State television successfully downplays disaster at home while imprinting major incidents that take place abroad on Russians’ memory, a new poll shows.
A study conducted by the Levada Center independent pollster has found that more than 90 percent of Russians get their news from state television at least once a week.
In a separate survey asking Russians to list the most memorable events taking place last month, the pollster found that people often named storms, floods, and fires.
Events in Ukraine, North Korea, and Syria ranked in the top five most mentioned events, and a botched London tube explosion that injured two dozen passengers came in sixth place.

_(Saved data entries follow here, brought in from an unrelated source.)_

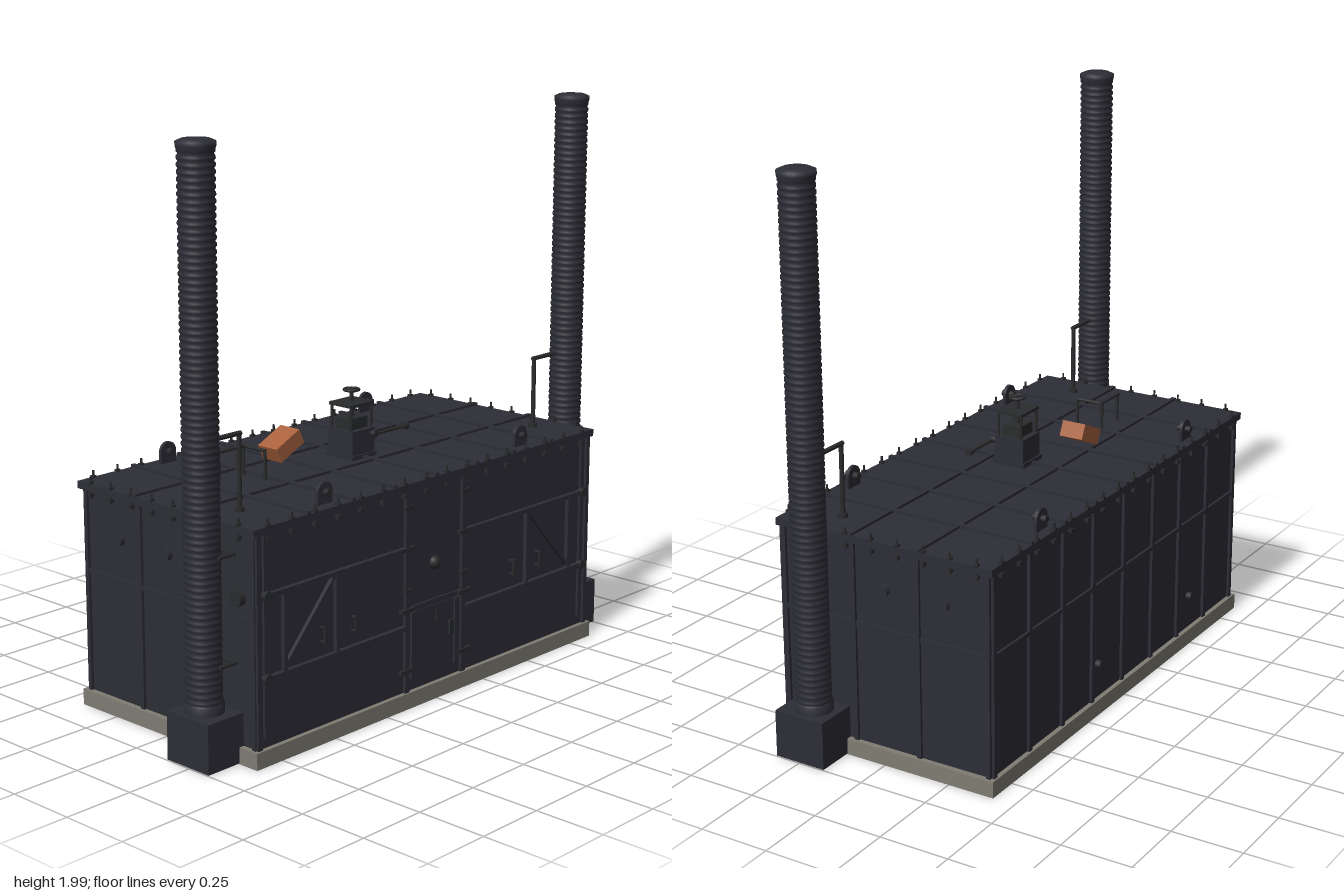
import * as THREE from 'three';

export function createModel() {
  const root = new THREE.Group();
  const steel = new THREE.MeshStandardMaterial({ name: 'dark steel', color: 0x2d2d36 });
  const iron = new THREE.MeshStandardMaterial({ name: 'iron fittings', color: 0x2a2b2c });
  const concrete = new THREE.MeshStandardMaterial({ name: 'concrete', color: 0x7f7c72 });
  const clay = new THREE.MeshStandardMaterial({ name: 'fired clay', color: 0xa9623e });

  function add(name, geo, mat, x, y, z, parent = root) {
    const m = new THREE.Mesh(geo, mat);
    m.name = name;
    m.position.set(x, y, z);
    parent.add(m);
    return m;
  }
  // box given by its min and max on each axis
  const box = (name, x0, x1, y0, y1, z0, z1, mat = steel, parent = root) =>
    add(name, new THREE.BoxGeometry(x1 - x0, y1 - y0, z1 - z0), mat,
      (x0 + x1) / 2, (y0 + y1) / 2, (z0 + z1) / 2, parent);
  // cylinder along a chosen axis, centred at x, y, z
  function rod(name, axis, r, len, x, y, z, mat = iron, parent = root, sides = 12) {
    const g = new THREE.CylinderGeometry(r, r, len, sides);
    if (axis === 'x') g.rotateZ(Math.PI / 2);
    if (axis === 'z') g.rotateX(Math.PI / 2);
    return add(name, g, mat, x, y, z, parent);
  }
  const knob = (name, r, x, y, z, mat = steel) =>
    add(name, new THREE.SphereGeometry(r, 16, 10), mat, x, y, z);

  // Slab, kiln body and lid
  box('baseSlab', -0.865, 0.865, 0, 0.057, -0.42, 0.42, concrete);
  box('body', -0.845, 0.845, 0.057, 0.77, -0.403, 0.403);
  box('lid', -0.865, 0.865, 0.765, 0.79, -0.42, 0.415);

  // Roof ribs
  const ribX = [-0.62, -0.41, -0.21, 0, 0.21, 0.41, 0.62];
  for (const x of ribX) box('roofRib', x - 0.008, x + 0.008, 0.79, 0.8, -0.42, 0.415);
  for (const z of [-0.14, 0.12]) box('roofRib', -0.865, 0.865, 0.79, 0.799, z - 0.008, z + 0.008);

  // Back wall ribs and sight plugs
  for (const x of [-0.835, ...ribX, 0.835])
    box('backRib', x - 0.009, x + 0.009, 0.057, 0.765, -0.413, -0.4);
  box('backRail', -0.845, 0.845, 0.472, 0.488, -0.412, -0.4);
  for (const x of [-0.5, 0.17]) rod('backPlug', 'z', 0.014, 0.02, x, 0.185, -0.412, steel);

  // Clamp studs around the lid
  const stud = (x, z) => {
    rod('lidStud', 'y', 0.004, 0.075, x, 0.777, z, iron, root, 6);
    box('studNut', x - 0.008, x + 0.008, 0.787, 0.797, z - 0.007, z + 0.007, iron);
    box('studFoot', x - 0.008, x + 0.008, 0.745, 0.757, z - 0.007, z + 0.007, iron);
  };
  for (let i = 0; i <= 15; i++) {
    const x = -0.8 + i * 1.6 / 15;
    stud(x, -0.414);
    stud(x, 0.41);
  }
  for (let i = 0; i < 8; i++) for (const s of [-1, 1]) stud(s * 0.858, -0.36 + i * 0.1);

  // Features repeated on both halves
  for (const s of [-1, 1]) {
    const side = new THREE.Group();
    side.name = s > 0 ? 'leftHalf' : 'rightHalf';
    root.add(side);
    // box from mirrored x bounds
    const sb = (name, a, b, y0, y1, z0, z1, mat = steel) =>
      box(name, Math.min(s * a, s * b), Math.max(s * a, s * b), y0, y1, z0, z1, mat, side);

    // Side wall ribs and plugs
    for (const z of [-0.395, -0.13, 0.12, 0.395]) sb('sideRib', 0.84, 0.855, 0.057, 0.765, z - 0.008, z + 0.008);
    sb('sideRail', 0.84, 0.854, 0.472, 0.488, -0.403, 0.403);
    for (const z of [0, -0.23]) rod('sidePlug', 'x', 0.02, 0.024, s * 0.85, 0.622, z, steel, side, 18);

    // Front corner post and panel frame
    sb('cornerPost', 0.8, 0.82, 0.09, 0.765, 0.4, 0.412);
    sb('cornerStrip', 0.832, 0.85, 0.057, 0.765, 0.39, 0.412);
    for (const y of [0.29, 0.565]) sb('doorRail', 0.155, 0.825, y - 0.008, y + 0.008, 0.4, 0.42);
    for (const x of [0.73, 0.49]) sb('doorStile', x - 0.007, x + 0.007, 0.29, 0.565, 0.4, 0.418);
    const brace = sb('doorBrace', -0.172, 0.172, -0.006, 0.006, 0.4, 0.416);
    brace.position.set(s * 0.615, 0.432, 0.408);
    brace.rotation.z = -s * Math.atan2(0.25, 0.23);
    for (const y of [0.29, 0.565]) rod('railBolt', 'z', 0.017, 0.026, s * 0.81, y, 0.41, iron, side);

    // Pull handles
    for (const x of [0.41, 0.555]) {
      rod('pullHandle', 'y', 0.005, 0.06, s * x, 0.372, 0.42, iron, side, 8);
      for (const y of [0.348, 0.396]) rod('handleMount', 'z', 0.004, 0.022, s * x, y, 0.41, iron, side, 8);
    }

    // Central door posts, frame and clamps
    sb('doorPost', 0.134, 0.156, 0.057, 0.765, 0.4, 0.414);
    sb('hatchStile', 0.1, 0.124, 0.1, 0.335, 0.4, 0.414);
    for (const y of [0.35, 0.565, 0.135]) sb('doorClamp', 0.115, 0.18, y - 0.007, y + 0.007, 0.405, 0.42, iron);
    for (const y of [0.42, 0.71]) sb('doorLug', 0.126, 0.164, y - 0.006, y + 0.006, 0.405, 0.42, iron);

    // Flue box and corrugated chimney
    sb('flueBox', 0.845, 1, 0.003, 0.17, 0.15, 0.34);
    const pts = [new THREE.Vector2(0.065, 0.168), new THREE.Vector2(0.065, 0.198)];
    const rings = 80;
    for (let i = 0; i < rings; i++) {
      const y = 0.2 + i * 1.765 / rings;
      pts.push(new THREE.Vector2(0.055, y), new THREE.Vector2(0.06, y + 0.007), new THREE.Vector2(0.06, y + 0.015));
    }
    pts.push(new THREE.Vector2(0.063, 1.968), new THREE.Vector2(0.063, 1.98),
      new THREE.Vector2(0.045, 1.988), new THREE.Vector2(0, 1.99));
    add('chimney', new THREE.LatheGeometry(pts, 24), steel, s * 0.92, 0, 0.24, side);

    // Chimney straps and wall fitting
    for (const y of [0.33, 0.69]) {
      rod('chimneyStrap', 'x', 0.007, 0.075, s * 0.878, y, 0.309, iron, side, 8);
      sb('strapTail', 0.843, 0.858, y - 0.007, y + 0.007, 0.24, 0.312, iron);
    }
    rod('wallFitting', 'x', 0.026, 0.025, s * 0.856, 0.55, 0.33, iron, side, 16);

    // Elbow pipe from lid to chimney
    rod('riserPipe', 'y', 0.008, 0.26, s * 0.745, 0.915, 0.23, iron, side);
    rod('crossPipe', 'x', 0.008, 0.14, s * 0.807, 1.045, 0.23, iron, side);
    rod('pipeFlange', 'y', 0.016, 0.016, s * 0.745, 0.797, 0.23, iron, side);

    // Lifting lugs
    for (const z of [-0.375, 0.365]) {
      rod('liftingLug', 'z', 0.034, 0.012, s * 0.5, 0.83, z, steel, side, 24);
      sb('lugFoot', 0.466, 0.534, 0.788, 0.83, z - 0.006, z + 0.006);
      rod('lugPin', 'z', 0.012, 0.05, s * 0.5, 0.83, z, iron, side);
    }
  }

  // Central door: spy knob, lower hatch and latch
  box('doorRailMid', -0.134, 0.134, 0.343, 0.357, 0.4, 0.41);
  box('doorRailTop', -0.134, 0.134, 0.752, 0.766, 0.4, 0.411);
  knob('spyKnob', 0.024, 0, 0.485, 0.402, iron);
  box('hatchPlate', -0.1, 0.1, 0.1, 0.335, 0.4, 0.406);
  rod('hatchHandle', 'y', 0.004, 0.04, 0, 0.298, 0.416, iron);
  box('hatchLatch', 0.072, 0.092, 0.21, 0.26, 0.404, 0.416, iron);

  // Valve on the lid
  const valve = new THREE.Group();
  valve.name = 'valve';
  valve.position.set(0, 0, 0.02);
  root.add(valve);
  box('valvePlate', -0.062, 0.062, 0.79, 0.806, -0.062, 0.062, steel, valve);
  box('valveBody', -0.056, 0.056, 0.8, 0.89, -0.056, 0.056, steel, valve);
  box('valveCap', -0.044, 0.044, 0.89, 0.93, -0.035, 0.035, iron, valve);
  for (const x of [-0.05, 0.05]) for (const z of [-0.045, 0.045])
    rod('yokePost', 'y', 0.005, 0.1, x, 0.935, z, iron, valve, 8);
  box('yokePlate', -0.058, 0.058, 0.973, 0.983, -0.052, 0.052, iron, valve);
  rod('valveStem', 'y', 0.007, 0.12, 0, 0.97, 0, iron, valve);
  const wheel = add('handWheel', new THREE.TorusGeometry(0.026, 0.005, 8, 24), iron, 0, 1.024, 0, valve);
  wheel.rotation.x = Math.PI / 2;
  rod('wheelSpoke', 'x', 0.004, 0.052, 0, 1.024, 0, iron, valve, 8);
  rod('wheelSpoke', 'z', 0.004, 0.052, 0, 1.024, 0, iron, valve, 8);
  rod('leverArm', 'x', 0.006, 0.16, 0.115, 0.87, 0.07, iron, valve, 8);
  rod('leverPivot', 'z', 0.012, 0.025, 0.045, 0.87, 0.064, iron, valve);
  rod('leverWeight', 'x', 0.012, 0.025, 0.198, 0.87, 0.07, iron, valve);

  // Bent handrail on the lid
  rod('railBar', 'x', 0.006, 0.14, -0.495, 0.89, -0.07);
  rod('railBar', 'z', 0.006, 0.1, -0.43, 0.89, -0.02);
  for (const [x, z] of [[-0.55, -0.07], [-0.435, -0.07], [-0.43, 0.028]])
    rod('railLeg', 'y', 0.006, 0.1, x, 0.84, z);

  // Tilted brick left on the lid
  const brick = add('brick', new THREE.BoxGeometry(0.122, 0.056, 0.09), clay, -0.22, 0.85, -0.105);
  brick.rotation.z = 0.44;

  return root;
}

Meanwhile, domestic events such as a wave of bomb hoaxes that began on Sept. 10 affecting hundreds of thousands of people in over 100 cities, the controversy surrounding the film “Mathilde" about Tsar Nicholas II’s affair with a Polish ballerina, and the arrest of theater director Kirill Serebrennikov made little impact.
Only nationwide local elections in September appeared to stand out, ranking as the second most memorable event among the surveyed Russians.
“This is likely a reflection of the news agenda of the largest television channels,” Levada said.
The survey questioned 1,600 Russians across 48 regions from Sept. 15 to 19.